GIVEN INFORMATION:
----------------
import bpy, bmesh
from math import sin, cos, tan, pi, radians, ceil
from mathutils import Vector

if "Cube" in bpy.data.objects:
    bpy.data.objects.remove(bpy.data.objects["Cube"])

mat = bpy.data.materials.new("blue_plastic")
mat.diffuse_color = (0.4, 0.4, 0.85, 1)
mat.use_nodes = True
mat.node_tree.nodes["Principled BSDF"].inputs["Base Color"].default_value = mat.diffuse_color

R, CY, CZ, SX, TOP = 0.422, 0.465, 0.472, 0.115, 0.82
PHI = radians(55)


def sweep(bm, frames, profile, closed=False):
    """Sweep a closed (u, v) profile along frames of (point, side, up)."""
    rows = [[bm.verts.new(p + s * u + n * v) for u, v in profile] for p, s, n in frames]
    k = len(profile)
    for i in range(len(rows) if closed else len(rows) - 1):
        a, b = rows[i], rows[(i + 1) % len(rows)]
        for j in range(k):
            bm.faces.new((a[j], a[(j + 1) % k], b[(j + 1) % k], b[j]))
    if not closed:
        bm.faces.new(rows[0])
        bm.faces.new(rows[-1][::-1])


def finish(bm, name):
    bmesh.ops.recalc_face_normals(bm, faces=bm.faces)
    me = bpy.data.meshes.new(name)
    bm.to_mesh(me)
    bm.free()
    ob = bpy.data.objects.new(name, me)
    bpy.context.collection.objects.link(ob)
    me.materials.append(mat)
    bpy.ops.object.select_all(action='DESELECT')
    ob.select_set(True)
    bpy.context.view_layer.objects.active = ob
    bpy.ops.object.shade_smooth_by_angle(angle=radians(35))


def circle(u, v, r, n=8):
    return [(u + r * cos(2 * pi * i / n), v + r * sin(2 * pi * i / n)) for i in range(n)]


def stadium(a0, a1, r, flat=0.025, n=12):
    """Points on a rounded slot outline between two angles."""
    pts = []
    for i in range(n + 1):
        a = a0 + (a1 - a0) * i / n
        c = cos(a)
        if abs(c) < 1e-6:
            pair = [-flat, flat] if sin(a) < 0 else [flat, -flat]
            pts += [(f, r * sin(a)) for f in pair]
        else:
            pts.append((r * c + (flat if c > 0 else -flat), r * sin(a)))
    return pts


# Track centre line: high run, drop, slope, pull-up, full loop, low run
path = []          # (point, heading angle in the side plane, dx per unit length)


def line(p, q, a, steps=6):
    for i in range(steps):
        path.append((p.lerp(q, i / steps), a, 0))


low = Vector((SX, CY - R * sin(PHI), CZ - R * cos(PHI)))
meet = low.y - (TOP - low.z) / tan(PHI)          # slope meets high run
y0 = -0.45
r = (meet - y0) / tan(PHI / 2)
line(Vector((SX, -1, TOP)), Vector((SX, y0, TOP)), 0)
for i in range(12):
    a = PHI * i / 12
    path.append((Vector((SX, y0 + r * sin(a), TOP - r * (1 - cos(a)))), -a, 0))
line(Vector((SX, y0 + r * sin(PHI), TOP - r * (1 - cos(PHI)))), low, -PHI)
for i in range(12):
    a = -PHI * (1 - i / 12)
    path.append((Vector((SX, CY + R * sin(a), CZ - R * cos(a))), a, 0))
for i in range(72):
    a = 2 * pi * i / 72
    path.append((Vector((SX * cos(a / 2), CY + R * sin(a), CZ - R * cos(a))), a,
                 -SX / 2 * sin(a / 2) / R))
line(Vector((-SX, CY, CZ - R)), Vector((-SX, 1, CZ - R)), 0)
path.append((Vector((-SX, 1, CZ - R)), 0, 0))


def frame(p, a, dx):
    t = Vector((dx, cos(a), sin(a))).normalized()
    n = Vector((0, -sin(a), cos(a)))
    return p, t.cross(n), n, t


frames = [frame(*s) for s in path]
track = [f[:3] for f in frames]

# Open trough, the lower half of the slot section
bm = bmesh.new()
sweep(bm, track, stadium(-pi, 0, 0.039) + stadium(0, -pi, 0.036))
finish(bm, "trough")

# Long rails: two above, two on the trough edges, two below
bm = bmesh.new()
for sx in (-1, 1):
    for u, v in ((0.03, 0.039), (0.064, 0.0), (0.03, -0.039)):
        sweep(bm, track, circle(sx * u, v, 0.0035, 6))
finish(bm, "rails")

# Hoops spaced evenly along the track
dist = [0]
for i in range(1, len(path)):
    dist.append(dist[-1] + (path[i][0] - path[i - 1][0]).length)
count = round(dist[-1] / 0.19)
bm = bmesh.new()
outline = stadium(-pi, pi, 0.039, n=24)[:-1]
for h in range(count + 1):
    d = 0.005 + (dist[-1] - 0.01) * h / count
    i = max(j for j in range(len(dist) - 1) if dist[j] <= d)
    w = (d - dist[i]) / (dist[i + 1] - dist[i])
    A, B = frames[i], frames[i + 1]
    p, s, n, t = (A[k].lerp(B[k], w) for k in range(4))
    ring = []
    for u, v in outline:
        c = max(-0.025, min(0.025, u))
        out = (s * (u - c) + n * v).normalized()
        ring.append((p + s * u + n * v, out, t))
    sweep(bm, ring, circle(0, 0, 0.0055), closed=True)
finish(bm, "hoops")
----------------
From the entries, copy every line in which the word "closed" occurs.

EXERCISE OUTPUT:
def sweep(bm, frames, profile, closed=False):
    """Sweep a closed (u, v) profile along frames of (point, side, up)."""
    for i in range(len(rows) if closed else len(rows) - 1):
    if not closed:
    sweep(bm, ring, circle(0, 0, 0.0055), closed=True)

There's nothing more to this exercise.